Late afternoon. Golden hour finds me perched on the bank of a shaded pond near a dirt road running along the edge of a coffee plantation. At the far end, beneath some overhanging branches, two black necked stilts (Himantopus mexicanus) wade around on bright orange legs probing the muck for aquatic invertebrates. A nearby group of half-submerged giant tortoises keep to themselves, minding their own business until a large boulder in the nearby undergrowth suddenly comes to life and surges impulsively down the bank and into the water beside them. Her hulking body drives a shock wave of ripples across the still surface of the water. She slows to a stop, and settles herself down into the pond. Half an hour later I walk around the pond bank for a closer look. Her head and face are covered in a thick layer of slimy gray mud, and a pair of blowholes have formed around her nostrils.

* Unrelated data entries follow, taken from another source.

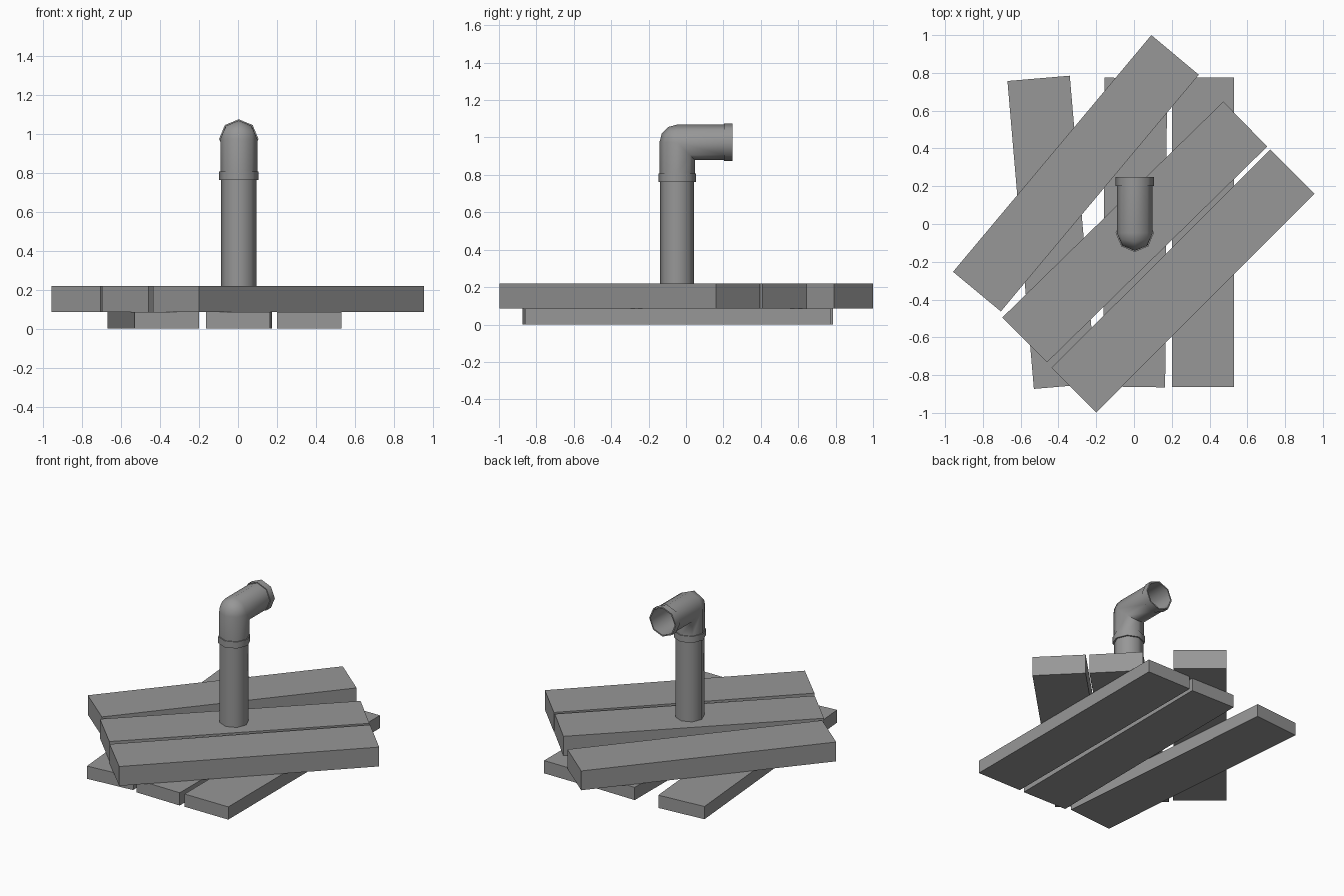
import bpy, bmesh
from math import sin, cos, pi
from mathutils import Vector

if "Cube" in bpy.data.objects:
    bpy.data.objects.remove(bpy.data.objects["Cube"])

SIDES = 8
CX, CY, CZ = 0.004, -0.047, 0.974      # centre of the elbow joint
R_PIPE, R_ELBOW, R_COLLAR, R_BORE = 0.091, 0.095, 0.101, 0.092

# dark grey for everything
grey = bpy.data.materials.new("dark_grey")
grey.diffuse_color = (0.31, 0.31, 0.31, 1)
grey.use_nodes = True
grey.node_tree.nodes["Principled BSDF"].inputs["Base Color"].default_value = grey.diffuse_color


def finish(bm, name):
    bmesh.ops.remove_doubles(bm, verts=bm.verts, dist=1e-5)
    bmesh.ops.recalc_face_normals(bm, faces=bm.faces)
    me = bpy.data.meshes.new(name)
    bm.to_mesh(me)
    bm.free()
    me.materials.append(grey)
    ob = bpy.data.objects.new(name, me)
    bpy.context.collection.objects.link(ob)
    return ob


def plank(name, corners, z0, z1):
    """Board extruded up from a four-corner outline."""
    bm = bmesh.new()
    low = [bm.verts.new((x, y, z0)) for x, y in corners]
    face = bm.faces.new(low)
    ext = bmesh.ops.extrude_face_region(bm, geom=[face])["geom"]
    top = [v for v in ext if isinstance(v, bmesh.types.BMVert)]
    bmesh.ops.translate(bm, verts=top, vec=(0, 0, z1 - z0))
    # the extrusion keeps the start face, so the board is closed
    return finish(bm, name)


def loft(name, rings):
    """Skin a row of rings and cap both ends."""
    bm = bmesh.new()
    vs = [[bm.verts.new(p) for p in ring] for ring in rings]
    for a, b in zip(vs, vs[1:]):
        for i in range(SIDES):
            j = (i + 1) % SIDES
            bm.faces.new((a[i], a[j], b[j], b[i]))
    bm.faces.new(vs[0])
    bm.faces.new(vs[-1])
    ob = finish(bm, name)
    bpy.ops.object.select_all(action='DESELECT')
    bpy.context.view_layer.objects.active = ob
    ob.select_set(True)
    bpy.ops.object.shade_smooth_by_angle(angle=50 * pi / 180)
    return ob


def angles():
    return [2 * pi * i / SIDES for i in range(SIDES)]


def upright(z, r):
    return [Vector((CX + r * sin(a), CY - r * cos(a), z)) for a in angles()]


def level(y, r):
    return [Vector((CX + r * sin(a), y, CZ + r * cos(a))) for a in angles()]


def bend(t, r):
    """Rounded on the outside of the bend, mitred on the inside."""
    pts = []
    for a in angles():
        x, c = CX + r * sin(a), r * cos(a)
        if c > 1e-6:
            pts.append(Vector((x, CY - c * cos(t), CZ + c * sin(t))))
        else:
            pts.append(Vector((x, CY - c, CZ + c)))
    return pts


# lower layer of boards
lower = [
    [(-0.67, 0.757), (-0.34, 0.785), (-0.20, -0.845), (-0.53, -0.873)],
    [(-0.155, 0.775), (0.175, 0.77), (0.165, -0.865), (-0.165, -0.86)],
    [(0.20, 0.775), (0.53, 0.775), (0.53, -0.862), (0.20, -0.862)],
]
# upper layer of boards
upper = [
    [(0.092, 1.0), (0.343, 0.79), (-0.705, -0.463), (-0.958, -0.253)],
    [(0.473, 0.648), (0.705, 0.41), (-0.46, -0.732), (-0.697, -0.495)],
    [(0.722, 0.395), (0.955, 0.16), (-0.20, -0.997), (-0.437, -0.762)],
]
for i, c in enumerate(lower, 1):
    plank(f"lower_plank_{i}", c, 0.0, 0.087)
for i, c in enumerate(upper, 1):
    plank(f"upper_plank_{i}", c, 0.087, 0.219)

# standing pipe
loft("standing_pipe", [upright(0.21, R_PIPE), upright(0.775, R_PIPE)])

# elbow with a collar at each end and a hollow, thin-walled mouth
rings = [upright(0.763, R_COLLAR), upright(0.807, R_COLLAR), upright(0.807, R_ELBOW)]
rings += [bend(k * pi / 6, R_ELBOW) for k in range(4)]
rings += [level(0.202, R_ELBOW), level(0.202, R_COLLAR), level(0.248, R_COLLAR),
          level(0.248, R_BORE), level(0.0, R_BORE)]
loft("elbow_pipe", rings)
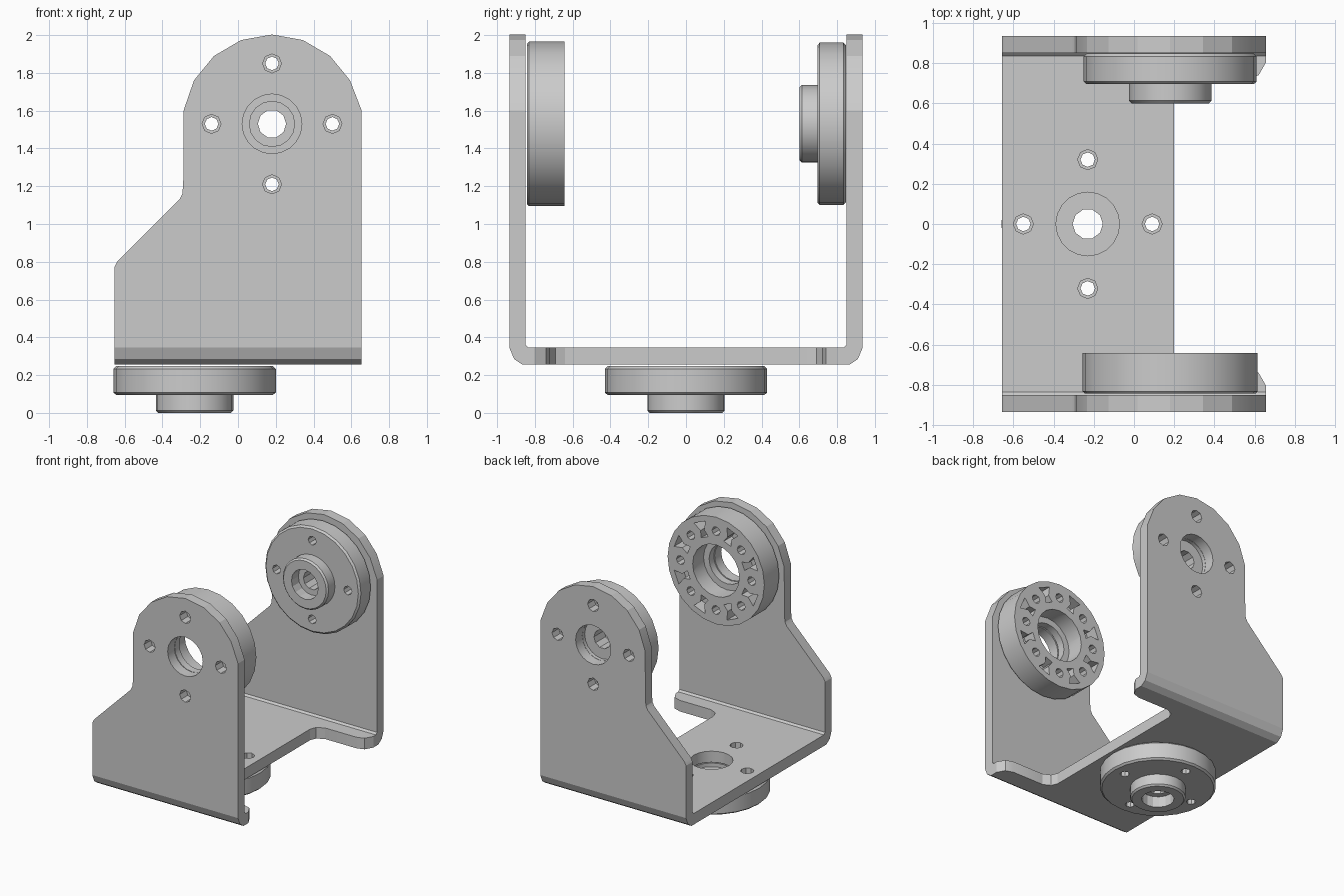
import bpy, bmesh, math
from mathutils import Matrix, Vector

if "Cube" in bpy.data.objects:
    bpy.data.objects.remove(bpy.data.objects["Cube"], do_unlink=True)

grey = bpy.data.materials.new("light_grey_metal")
grey.use_nodes = True
COLOR = (0.6, 0.6, 0.6, 1)
grey.diffuse_color = COLOR
grey.node_tree.nodes["Principled BSDF"].inputs["Base Color"].default_value = COLOR


def finish_bmesh(name, bm):
    bmesh.ops.recalc_face_normals(bm, faces=bm.faces)
    me = bpy.data.meshes.new(name)
    bm.to_mesh(me)
    bm.free()
    ob = bpy.data.objects.new(name, me)
    bpy.context.collection.objects.link(ob)
    return ob


def prism(name, pts, axis, a, b):
    """Extrude a 2D outline along an axis, from a to b."""
    place = {"x": lambda u, v, w: (w, u, v),
             "y": lambda u, v, w: (u, w, v),
             "z": lambda u, v, w: (u, v, w)}[axis]
    bm = bmesh.new()
    face = bm.faces.new([bm.verts.new(place(u, v, a)) for u, v in pts])
    ext = bmesh.ops.extrude_face_region(bm, geom=[face])
    moved = [g for g in ext["geom"] if isinstance(g, bmesh.types.BMVert)]
    bmesh.ops.translate(bm, verts=moved, vec=Vector(place(0, 0, b - a)))
    return finish_bmesh(name, bm)


def arc(cx, cy, r, start, end, n):
    steps = [math.radians(start + (end - start) * i / n) for i in range(n + 1)]
    return [(cx + r * math.cos(t), cy + r * math.sin(t)) for t in steps]


def rod(axis, cx, cy, r, a, b, sides):
    return prism("cutter", arc(cx, cy, r, 0, 360, sides)[:-1], axis, a, b)


def lathe(name, profile, sides):
    """Spin a profile of (radius, height) points around z."""
    bm = bmesh.new()
    verts = [bm.verts.new((r, 0, h)) for r, h in profile]
    edges = [bm.edges.new(pair) for pair in zip(verts, verts[1:])]
    bmesh.ops.spin(bm, geom=verts + edges, cent=(0, 0, 0), axis=(0, 0, 1),
                   angle=2 * math.pi, steps=sides)
    bmesh.ops.remove_doubles(bm, verts=bm.verts, dist=0.0005)
    return finish_bmesh(name, bm)


def combine(ob, tools, operation="DIFFERENCE"):
    """Apply booleans and remove the tools."""
    for tool in tools:
        mod = ob.modifiers.new("cut", "BOOLEAN")
        mod.operation, mod.object, mod.solver = operation, tool, "EXACT"
    bpy.context.view_layer.update()
    graph = bpy.context.evaluated_depsgraph_get()
    me = bpy.data.meshes.new_from_object(ob.evaluated_get(graph))
    ob.modifiers.clear()
    ob.data = me
    for tool in tools:
        bpy.data.objects.remove(tool, do_unlink=True)


def finish(ob):
    ob.data.materials.clear()
    ob.data.materials.append(grey)
    ob.data.shade_smooth()
    ob.data.set_sharp_from_angle(angle=math.radians(20))


def mirrored(half):
    return half + [(-u, v) for u, v in reversed(half)]


def bolt_circle(cx, cy):
    return [(cx + 0.32 * dx, cy + 0.32 * dy)
            for dx, dy in ((1, 0), (0, 1), (-1, 0), (0, -1))]


PIVOT_X, PIVOT_Z, BASE_X = 0.18, 1.53, -0.23

# Bent U-shaped bracket
section = mirrored([(-0.935, 2.1), (-0.935, 0.345), (-0.91, 0.285), (-0.865, 0.255)])
section += mirrored([(0.83, 0.345), (0.85, 0.365), (0.85, 2.1)])[:3][::1] and []
inner = [(0.85, 2.1), (0.85, 0.36), (0.835, 0.345)]
section += mirrored(inner)
bracket = prism("bracket", section, "x", -0.8, 0.8)

# Side outline with the rounded top and sloped shoulder
outline = [(0.655, 0.2), (-0.655, 0.2), (-0.655, 0.77), (-0.64, 0.8),
           (-0.31, 1.13), (-0.295, 1.16), (-0.29, 1.21)]
outline += arc(PIVOT_X, PIVOT_Z, 0.473, 171, 9, 8)
outline[-1] = (0.655, 1.6)
combine(bracket, [prism("cutter", outline, "y", -1.2, 1.2)], "INTERSECT")

# Open notch in the base, leaving a tab beside each wall
notch = [(0.8, -0.81), (0.66, -0.81), (0.62, -0.74), (0.56, -0.72),
         (0.28, -0.72), (0.22, -0.69), (0.2, -0.64)]
notch += [(x, -y) for x, y in reversed(notch)]
cutters = [prism("cutter", notch, "z", 0.2, 0.4)]

# Bores and bolt holes through walls and base
cutters.append(rod("y", PIVOT_X, PIVOT_Z, 0.158, -1.2, 1.2, 20))
cutters.append(rod("z", BASE_X, 0, 0.158, 0.2, 0.4, 20))
cutters += [rod("y", x, z, 0.05, -1.2, 1.2, 8) for x, z in bolt_circle(PIVOT_X, PIVOT_Z)]
cutters += [rod("z", x, y, 0.05, 0.2, 0.4, 8) for x, y in bolt_circle(BASE_X, 0)]
combine(bracket, cutters)
finish(bracket)


def small_holes():
    return [rod("z", x, y, 0.036, -0.1, 0.4, 8) for x, y in bolt_circle(0, 0)]


# Flanged hubs with a stepped bore
def make_hub(name, location, turn):
    hub = lathe(name, [(0, 0), (0.415, 0), (0.43, 0.015), (0.43, 0.14), (0.415, 0.153),
                       (0.205, 0.153), (0.205, 0.235), (0.192, 0.248), (0, 0.248)], 24)
    combine(hub, small_holes() + [
        rod("z", 0, 0, 0.158, -0.1, 0.03, 20),
        rod("z", 0, 0, 0.075, -0.1, 0.4, 10),
        rod("z", 0, 0, 0.12, 0.16, 0.4, 16)])
    hub.data.transform(Matrix.Translation(location) @ Matrix.Rotation(math.radians(turn), 4, "X"))
    finish(hub)


make_hub("base_hub", (BASE_X, 0, 0.248), 180)
make_hub("back_hub", (PIVOT_X, 0.848, PIVOT_Z), 90)

# Front bearing wheel with a wide bore and a ring of waisted slots
wheel = lathe("front_wheel", [(0, 0), (0.425, 0), (0.435, 0.01), (0.435, 0.2), (0, 0.2)], 24)
cutters = small_holes()
cutters.append(rod("z", 0, 0, 0.16, -0.1, 0.4, 20))
cutters.append(rod("z", 0, 0, 0.21, 0.06, 0.4, 20))
half_slot = [(0.265, 0.034), (0.32, 0.018), (0.385, 0.055)]
slot = half_slot + [(u, -v) for u, v in reversed(half_slot)]
for i in range(8):
    cutter = prism("cutter", slot, "z", 0.1, 0.4)
    cutter.data.transform(Matrix.Rotation(math.radians(22.5 + 45 * i), 4, "Z"))
    cutters.append(cutter)
for i in range(4):
    t = math.radians(45 + 90 * i)
    cutters.append(rod("z", 0.32 * math.cos(t), 0.32 * math.sin(t), 0.036, 0.1, 0.4, 8))
combine(wheel, cutters)
wheel.data.transform(Matrix.Translation((PIVOT_X, -0.842, PIVOT_Z))
                     @ Matrix.Rotation(math.radians(-90), 4, "X"))
finish(wheel)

A few days later Patrick took me to check out the nesting area of the eastern Santa Cruz tortoise (Chelonoidis niger donfaustoi). Almost nobody gets out to this part of the island. Most of Galapagos National Park is strictly off-limits unless you have the right kind of permit. It had taken me six months to get my permit, and I was not going to let it go to waste. Our three-mile hike commenced shortly after dawn. By the time we arrived at the trailhead, a nondescript gap in some roadside shrubs, the air was already 80 degrees Fahrenheit and densely humid. By afternoon it would rise to 90. Every spring, female tortoises migrate down from the highlands some 10 to 15 kilometers to the lower elevations where they will lay their eggs in the soft earth that surrounds a specific volcanic tuff cone where Patrick has been studying their nesting habits. The cone is a low hump rising from the sloping plains of the island’s eastern exposure, and female tortoises are everywhere this time of year. Before the day is over I will count more than 30, out of a total population estimated to be 400. The nests are easy to find — Patrick and his team had marked each nest with a protective ring of rocks, like a campfire.

The highlight of my time in Galápagos was meeting Fausto Llerena, a true tortoise hero and someone I’d wanted to meet for years. Fausto is now in his 80s and long ago retired after more than 40 years of caring for the world’s most famous tortoise Lonesome George — “Solitario Jorge” in Spanish — who died in 2012. Lonesome George was a Pinta Island tortoise and the last of his species. Fausto doesn’t get into town much these days, so I took a taxi up to his house in a cluster of small cottages on the southern slopes of Santa Cruz, tucked between some banana trees. We talked for about an hour, through a translator.

Fausto reflected on his relationship with Lonesome George and some of the things that made that beast so special. Since tortoise migration was on my mind, I wondered if Fausto ever saw them near his house. Yes! In his garden! On their migration from the lowlands to the highlands, tortoises follow their ancient winding pathways through the farms and gardens and houses here. They can sometimes be a nuisance, though. If one of them gets into your garden, it will eat everything it sees. The best defense is a sturdy wall made of volcanic lava rock.

Our conversation began to lose energy. Fausto put his hands on the arms of his chair and pushed himself up. Would I like to see his wood carvings? Fausto walked out to his studio in the back and brought back three carvings. His tortoise figures have been appreciated and collected since the 1970s. Then came the pitch: For $100 I could take my pick! I couldn’t resist. I chose Lonesome George of course — signed on the plastron in ink, by Fausto himself.